_LISTED ENTRIES_
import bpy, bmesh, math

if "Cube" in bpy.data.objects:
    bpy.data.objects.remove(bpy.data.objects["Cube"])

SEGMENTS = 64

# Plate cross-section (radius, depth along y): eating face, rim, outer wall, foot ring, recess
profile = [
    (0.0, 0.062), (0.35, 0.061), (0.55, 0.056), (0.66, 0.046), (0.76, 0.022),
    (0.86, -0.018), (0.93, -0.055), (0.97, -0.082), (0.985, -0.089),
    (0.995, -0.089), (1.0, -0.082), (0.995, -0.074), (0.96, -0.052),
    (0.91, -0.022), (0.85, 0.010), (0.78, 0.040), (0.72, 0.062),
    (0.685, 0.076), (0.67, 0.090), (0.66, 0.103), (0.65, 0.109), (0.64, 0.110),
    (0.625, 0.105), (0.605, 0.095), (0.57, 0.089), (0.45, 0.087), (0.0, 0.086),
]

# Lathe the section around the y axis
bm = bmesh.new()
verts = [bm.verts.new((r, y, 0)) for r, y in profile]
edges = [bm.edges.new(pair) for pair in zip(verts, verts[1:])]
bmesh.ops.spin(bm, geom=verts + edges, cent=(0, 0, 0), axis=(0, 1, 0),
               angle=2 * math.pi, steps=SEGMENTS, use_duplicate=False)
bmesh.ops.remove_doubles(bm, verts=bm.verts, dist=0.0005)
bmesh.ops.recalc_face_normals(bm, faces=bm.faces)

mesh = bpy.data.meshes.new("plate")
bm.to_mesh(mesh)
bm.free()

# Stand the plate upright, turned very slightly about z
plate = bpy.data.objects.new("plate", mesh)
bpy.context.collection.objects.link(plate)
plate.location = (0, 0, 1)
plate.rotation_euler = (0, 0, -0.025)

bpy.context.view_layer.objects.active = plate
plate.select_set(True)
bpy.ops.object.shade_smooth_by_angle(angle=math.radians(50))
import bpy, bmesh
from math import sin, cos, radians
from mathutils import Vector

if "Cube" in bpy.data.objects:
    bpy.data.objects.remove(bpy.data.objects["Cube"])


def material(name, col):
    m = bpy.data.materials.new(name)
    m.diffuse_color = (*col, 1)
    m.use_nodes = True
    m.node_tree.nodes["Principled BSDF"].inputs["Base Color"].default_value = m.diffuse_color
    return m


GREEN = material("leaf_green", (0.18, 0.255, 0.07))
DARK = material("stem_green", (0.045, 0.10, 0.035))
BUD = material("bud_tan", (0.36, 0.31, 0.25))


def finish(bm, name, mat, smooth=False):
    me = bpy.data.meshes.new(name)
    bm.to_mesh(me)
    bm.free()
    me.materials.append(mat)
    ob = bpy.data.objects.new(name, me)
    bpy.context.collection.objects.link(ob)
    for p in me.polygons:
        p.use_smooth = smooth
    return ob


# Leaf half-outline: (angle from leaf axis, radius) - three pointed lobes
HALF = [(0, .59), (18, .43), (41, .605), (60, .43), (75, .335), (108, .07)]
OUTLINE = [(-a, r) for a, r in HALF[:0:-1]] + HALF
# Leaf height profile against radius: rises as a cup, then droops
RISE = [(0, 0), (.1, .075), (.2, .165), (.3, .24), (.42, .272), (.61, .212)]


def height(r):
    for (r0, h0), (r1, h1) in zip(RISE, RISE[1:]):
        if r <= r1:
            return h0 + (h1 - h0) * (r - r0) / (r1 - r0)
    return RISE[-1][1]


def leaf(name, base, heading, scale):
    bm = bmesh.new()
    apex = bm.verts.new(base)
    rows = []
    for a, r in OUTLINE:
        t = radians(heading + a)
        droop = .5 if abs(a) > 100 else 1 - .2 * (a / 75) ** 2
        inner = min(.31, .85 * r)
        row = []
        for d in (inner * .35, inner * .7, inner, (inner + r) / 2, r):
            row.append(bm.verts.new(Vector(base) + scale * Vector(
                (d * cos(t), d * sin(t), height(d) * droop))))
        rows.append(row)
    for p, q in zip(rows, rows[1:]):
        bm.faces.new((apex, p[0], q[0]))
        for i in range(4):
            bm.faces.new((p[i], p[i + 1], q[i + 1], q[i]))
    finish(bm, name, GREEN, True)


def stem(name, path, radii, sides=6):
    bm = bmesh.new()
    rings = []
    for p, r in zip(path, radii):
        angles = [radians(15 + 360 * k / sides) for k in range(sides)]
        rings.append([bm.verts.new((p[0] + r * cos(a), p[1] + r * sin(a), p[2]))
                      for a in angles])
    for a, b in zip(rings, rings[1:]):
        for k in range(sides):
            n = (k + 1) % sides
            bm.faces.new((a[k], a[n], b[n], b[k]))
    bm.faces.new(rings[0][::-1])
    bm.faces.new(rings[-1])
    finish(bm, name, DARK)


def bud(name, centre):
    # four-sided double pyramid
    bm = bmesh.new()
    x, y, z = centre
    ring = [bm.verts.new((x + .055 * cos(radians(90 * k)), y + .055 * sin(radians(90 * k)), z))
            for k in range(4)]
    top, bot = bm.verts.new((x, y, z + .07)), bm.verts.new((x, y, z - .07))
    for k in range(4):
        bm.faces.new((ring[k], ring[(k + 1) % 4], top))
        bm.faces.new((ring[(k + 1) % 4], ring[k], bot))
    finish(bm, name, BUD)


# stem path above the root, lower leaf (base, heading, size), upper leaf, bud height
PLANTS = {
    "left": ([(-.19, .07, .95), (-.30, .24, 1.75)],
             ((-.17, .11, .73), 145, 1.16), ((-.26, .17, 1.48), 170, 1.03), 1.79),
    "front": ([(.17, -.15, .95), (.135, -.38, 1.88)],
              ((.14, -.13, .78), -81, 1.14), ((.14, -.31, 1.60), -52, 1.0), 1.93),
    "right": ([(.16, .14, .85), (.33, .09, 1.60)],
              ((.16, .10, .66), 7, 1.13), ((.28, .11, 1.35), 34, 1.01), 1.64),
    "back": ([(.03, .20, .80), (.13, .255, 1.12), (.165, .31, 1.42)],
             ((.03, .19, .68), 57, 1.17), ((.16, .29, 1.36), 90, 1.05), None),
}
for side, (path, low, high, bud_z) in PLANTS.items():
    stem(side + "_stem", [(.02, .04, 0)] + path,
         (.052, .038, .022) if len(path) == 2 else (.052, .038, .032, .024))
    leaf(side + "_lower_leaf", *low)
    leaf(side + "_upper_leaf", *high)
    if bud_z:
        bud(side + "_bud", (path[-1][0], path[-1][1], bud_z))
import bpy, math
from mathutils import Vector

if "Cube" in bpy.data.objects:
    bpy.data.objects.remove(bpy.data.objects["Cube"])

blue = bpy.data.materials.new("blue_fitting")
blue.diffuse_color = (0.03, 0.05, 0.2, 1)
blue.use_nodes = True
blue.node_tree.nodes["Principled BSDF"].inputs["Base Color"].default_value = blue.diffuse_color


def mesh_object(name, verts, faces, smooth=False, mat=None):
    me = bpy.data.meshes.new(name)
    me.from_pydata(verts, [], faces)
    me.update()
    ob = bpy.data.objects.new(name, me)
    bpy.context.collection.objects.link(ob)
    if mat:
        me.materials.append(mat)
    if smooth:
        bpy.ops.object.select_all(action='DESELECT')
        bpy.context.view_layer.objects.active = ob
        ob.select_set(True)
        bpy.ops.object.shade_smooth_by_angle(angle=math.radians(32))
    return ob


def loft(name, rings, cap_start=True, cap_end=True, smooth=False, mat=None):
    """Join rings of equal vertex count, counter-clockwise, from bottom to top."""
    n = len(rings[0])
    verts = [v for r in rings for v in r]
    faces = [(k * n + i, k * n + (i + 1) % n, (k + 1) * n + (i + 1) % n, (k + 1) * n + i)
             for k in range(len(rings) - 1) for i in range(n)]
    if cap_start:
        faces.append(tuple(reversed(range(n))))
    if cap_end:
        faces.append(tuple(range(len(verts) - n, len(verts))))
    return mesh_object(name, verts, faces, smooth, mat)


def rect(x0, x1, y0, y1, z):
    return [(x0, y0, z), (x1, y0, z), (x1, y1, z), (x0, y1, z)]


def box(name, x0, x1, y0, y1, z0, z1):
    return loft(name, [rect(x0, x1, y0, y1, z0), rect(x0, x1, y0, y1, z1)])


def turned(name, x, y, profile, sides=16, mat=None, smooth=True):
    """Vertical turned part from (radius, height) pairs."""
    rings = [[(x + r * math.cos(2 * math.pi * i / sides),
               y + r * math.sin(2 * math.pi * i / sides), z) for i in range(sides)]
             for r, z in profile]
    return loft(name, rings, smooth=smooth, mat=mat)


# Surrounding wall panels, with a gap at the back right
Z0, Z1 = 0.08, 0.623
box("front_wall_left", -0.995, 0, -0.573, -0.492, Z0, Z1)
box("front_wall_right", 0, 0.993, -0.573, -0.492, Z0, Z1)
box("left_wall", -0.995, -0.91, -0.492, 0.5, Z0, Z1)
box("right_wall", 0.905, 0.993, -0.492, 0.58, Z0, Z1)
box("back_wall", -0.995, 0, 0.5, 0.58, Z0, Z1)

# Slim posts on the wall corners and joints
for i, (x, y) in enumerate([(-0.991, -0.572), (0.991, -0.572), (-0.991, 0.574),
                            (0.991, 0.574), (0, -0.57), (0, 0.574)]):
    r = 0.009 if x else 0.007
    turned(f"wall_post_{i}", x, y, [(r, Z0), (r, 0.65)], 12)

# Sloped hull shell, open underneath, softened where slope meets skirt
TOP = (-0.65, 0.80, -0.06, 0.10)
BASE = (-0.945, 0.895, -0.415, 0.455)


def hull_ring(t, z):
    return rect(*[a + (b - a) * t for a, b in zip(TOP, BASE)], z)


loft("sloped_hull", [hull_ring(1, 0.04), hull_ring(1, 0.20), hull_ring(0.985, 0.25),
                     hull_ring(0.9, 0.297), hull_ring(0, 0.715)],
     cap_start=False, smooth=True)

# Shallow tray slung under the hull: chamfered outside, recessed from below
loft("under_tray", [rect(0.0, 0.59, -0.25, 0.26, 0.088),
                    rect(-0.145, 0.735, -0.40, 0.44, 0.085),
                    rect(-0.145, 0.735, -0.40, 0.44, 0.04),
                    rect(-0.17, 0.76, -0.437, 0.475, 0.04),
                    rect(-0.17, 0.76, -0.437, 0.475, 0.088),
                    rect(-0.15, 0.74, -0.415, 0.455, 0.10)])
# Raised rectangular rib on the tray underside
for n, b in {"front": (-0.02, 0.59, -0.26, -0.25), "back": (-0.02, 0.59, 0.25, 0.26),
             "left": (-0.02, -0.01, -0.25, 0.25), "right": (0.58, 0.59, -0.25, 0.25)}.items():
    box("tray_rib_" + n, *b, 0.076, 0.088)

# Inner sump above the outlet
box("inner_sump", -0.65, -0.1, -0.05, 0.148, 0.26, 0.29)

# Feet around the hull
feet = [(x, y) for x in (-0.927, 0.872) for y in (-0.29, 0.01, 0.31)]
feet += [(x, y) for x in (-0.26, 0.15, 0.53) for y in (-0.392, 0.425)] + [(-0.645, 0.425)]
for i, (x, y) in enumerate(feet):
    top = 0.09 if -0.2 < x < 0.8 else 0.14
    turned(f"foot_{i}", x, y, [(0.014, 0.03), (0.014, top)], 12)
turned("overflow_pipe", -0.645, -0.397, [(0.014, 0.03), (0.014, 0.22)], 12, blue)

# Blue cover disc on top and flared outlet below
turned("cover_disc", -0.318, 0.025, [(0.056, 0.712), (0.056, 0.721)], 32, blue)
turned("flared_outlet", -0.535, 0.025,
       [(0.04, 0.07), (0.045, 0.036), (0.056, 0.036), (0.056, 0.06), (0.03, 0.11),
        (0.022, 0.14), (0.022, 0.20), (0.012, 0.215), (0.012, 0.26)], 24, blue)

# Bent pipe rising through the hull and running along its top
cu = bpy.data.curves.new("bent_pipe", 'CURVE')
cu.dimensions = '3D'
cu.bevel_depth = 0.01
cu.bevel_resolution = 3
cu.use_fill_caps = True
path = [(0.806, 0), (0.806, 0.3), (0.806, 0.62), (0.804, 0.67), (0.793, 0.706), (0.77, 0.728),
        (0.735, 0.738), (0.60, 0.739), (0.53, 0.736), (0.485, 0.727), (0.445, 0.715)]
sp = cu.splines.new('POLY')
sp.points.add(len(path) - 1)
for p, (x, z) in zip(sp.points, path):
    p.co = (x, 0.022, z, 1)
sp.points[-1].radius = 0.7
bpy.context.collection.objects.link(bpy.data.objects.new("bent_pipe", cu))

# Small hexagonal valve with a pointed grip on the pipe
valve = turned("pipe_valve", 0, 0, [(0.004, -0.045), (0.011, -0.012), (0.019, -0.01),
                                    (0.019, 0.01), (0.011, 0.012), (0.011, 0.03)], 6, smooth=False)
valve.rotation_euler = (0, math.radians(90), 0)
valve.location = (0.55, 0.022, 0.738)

_WHAT YOU WILL DO_
The answer must be exactly the lines from the one containing "0.26)], 24, blue)" through the final line of the data, both ends included, and nothing else.

_COMPLETED TASK_
        (0.022, 0.14), (0.022, 0.20), (0.012, 0.215), (0.012, 0.26)], 24, blue)

# Bent pipe rising through the hull and running along its top
cu = bpy.data.curves.new("bent_pipe", 'CURVE')
cu.dimensions = '3D'
cu.bevel_depth = 0.01
cu.bevel_resolution = 3
cu.use_fill_caps = True
path = [(0.806, 0), (0.806, 0.3), (0.806, 0.62), (0.804, 0.67), (0.793, 0.706), (0.77, 0.728),
        (0.735, 0.738), (0.60, 0.739), (0.53, 0.736), (0.485, 0.727), (0.445, 0.715)]
sp = cu.splines.new('POLY')
sp.points.add(len(path) - 1)
for p, (x, z) in zip(sp.points, path):
    p.co = (x, 0.022, z, 1)
sp.points[-1].radius = 0.7
bpy.context.collection.objects.link(bpy.data.objects.new("bent_pipe", cu))

# Small hexagonal valve with a pointed grip on the pipe
valve = turned("pipe_valve", 0, 0, [(0.004, -0.045), (0.011, -0.012), (0.019, -0.01),
                                    (0.019, 0.01), (0.011, 0.012), (0.011, 0.03)], 6, smooth=False)
valve.rotation_euler = (0, math.radians(90), 0)
valve.location = (0.55, 0.022, 0.738)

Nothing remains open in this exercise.